- What the exercise asks -
Tally the lines in the data below in which the word "function" occurs, then give only the total.

+-------+

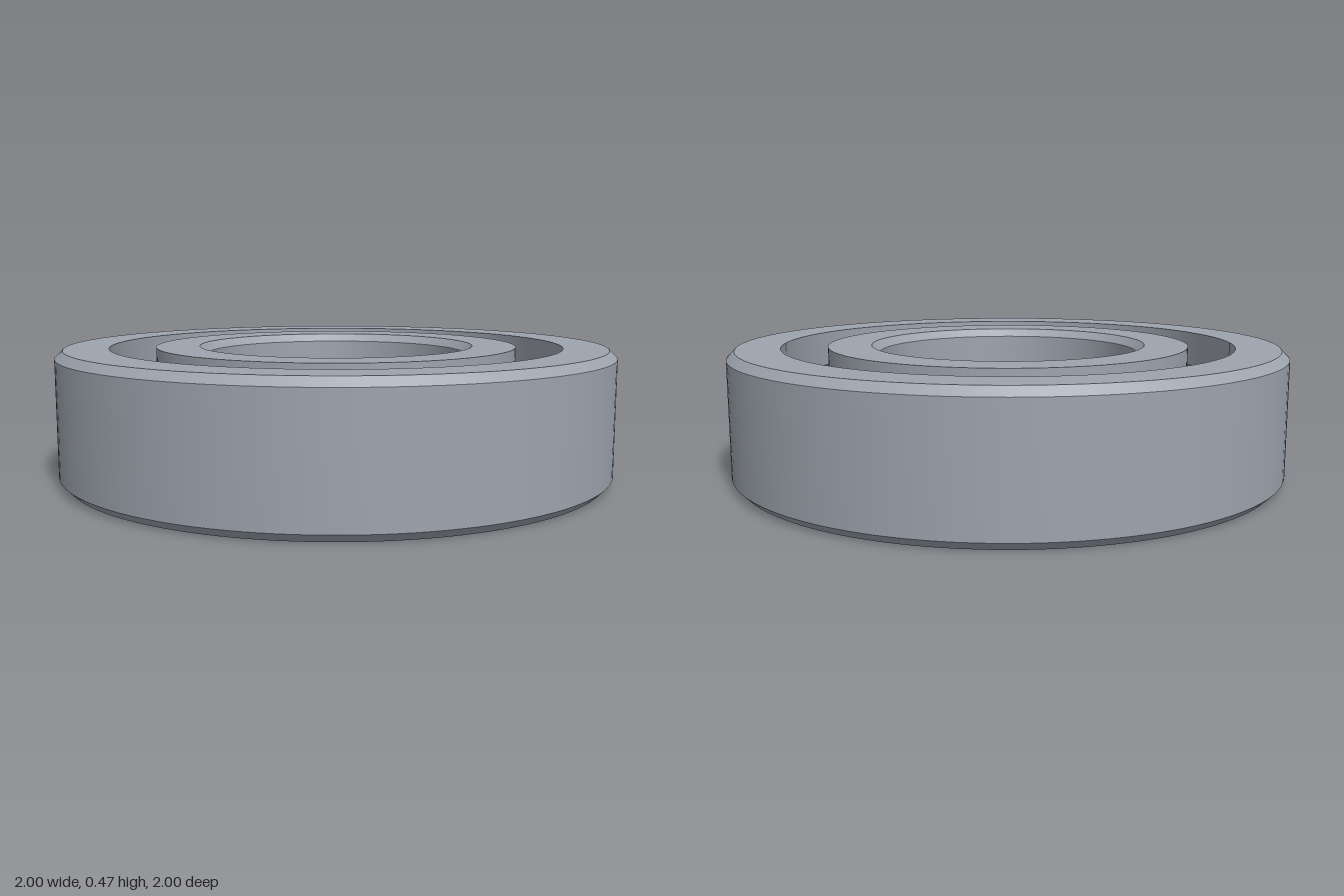
import * as THREE from 'three';
import { toCreasedNormals } from 'three/addons/utils/BufferGeometryUtils.js';

const HEIGHT = 0.466;
const MID = HEIGHT / 2;
const PITCH = 0.733; // radius of the ball circle
const BALL = 0.131;
const CHAMFER = 0.028;
const BALL_COUNT = 12;

// Raceway groove profile, swept about the ball centre between two angles
function groove(from, to, steps = 14) {
  return Array.from({ length: steps + 1 }, (_, i) => {
    const t = from + ((to - from) * i) / steps;
    return [PITCH + BALL * Math.cos(t), MID + BALL * Math.sin(t)];
  });
}

// Closed ring turned from a counter-clockwise [radius, y] profile
function turnedRing(name, profile, material) {
  const points = [...profile, profile[0]].map(([r, y]) => new THREE.Vector2(r, y));
  const geometry = toCreasedNormals(new THREE.LatheGeometry(points, 128), 0.5);
  const mesh = new THREE.Mesh(geometry, material);
  mesh.name = name;
  return mesh;
}

export function createModel() {
  const model = new THREE.Group();
  model.name = 'ballBearing';
  const steel = new THREE.MeshStandardMaterial({ color: 0x9da4ae });
  steel.name = 'steel';

  // Outer ring: chamfered outside, groove on its inner wall
  const outerWall = 0.815;
  const outerAngle = Math.acos((outerWall - PITCH) / BALL);
  model.add(turnedRing('outerRing', [
    [outerWall, 0],
    [1 - CHAMFER, 0],
    [1, CHAMFER],
    [1, HEIGHT - CHAMFER],
    [1 - CHAMFER, HEIGHT],
    [outerWall, HEIGHT],
    ...groove(outerAngle, -outerAngle),
  ], steel));

  // Inner ring: chamfered bore, groove on its outer wall
  const innerWall = 0.651;
  const bore = 0.468;
  const innerAngle = Math.acos((PITCH - innerWall) / BALL);
  model.add(turnedRing('innerRing', [
    [bore + CHAMFER, 0],
    [innerWall, 0],
    ...groove(Math.PI + innerAngle, Math.PI - innerAngle),
    [innerWall, HEIGHT],
    [bore + CHAMFER, HEIGHT],
    [bore, HEIGHT - CHAMFER],
    [bore, CHAMFER],
  ], steel));

  // Balls, evenly spaced with the first one 12 degrees off the back
  const balls = new THREE.Group();
  balls.name = 'balls';
  const ballGeometry = new THREE.SphereGeometry(BALL, 40, 24);
  for (let i = 0; i < BALL_COUNT; i++) {
    const angle = THREE.MathUtils.degToRad(12) + (i * 2 * Math.PI) / BALL_COUNT;
    const ball = new THREE.Mesh(ballGeometry, steel);
    ball.name = `ball${i + 1}`;
    ball.position.set(PITCH * Math.sin(angle), MID, -PITCH * Math.cos(angle));
    balls.add(ball);
  }
  model.add(balls);

  return model;
}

+-------+

- Answer area -
3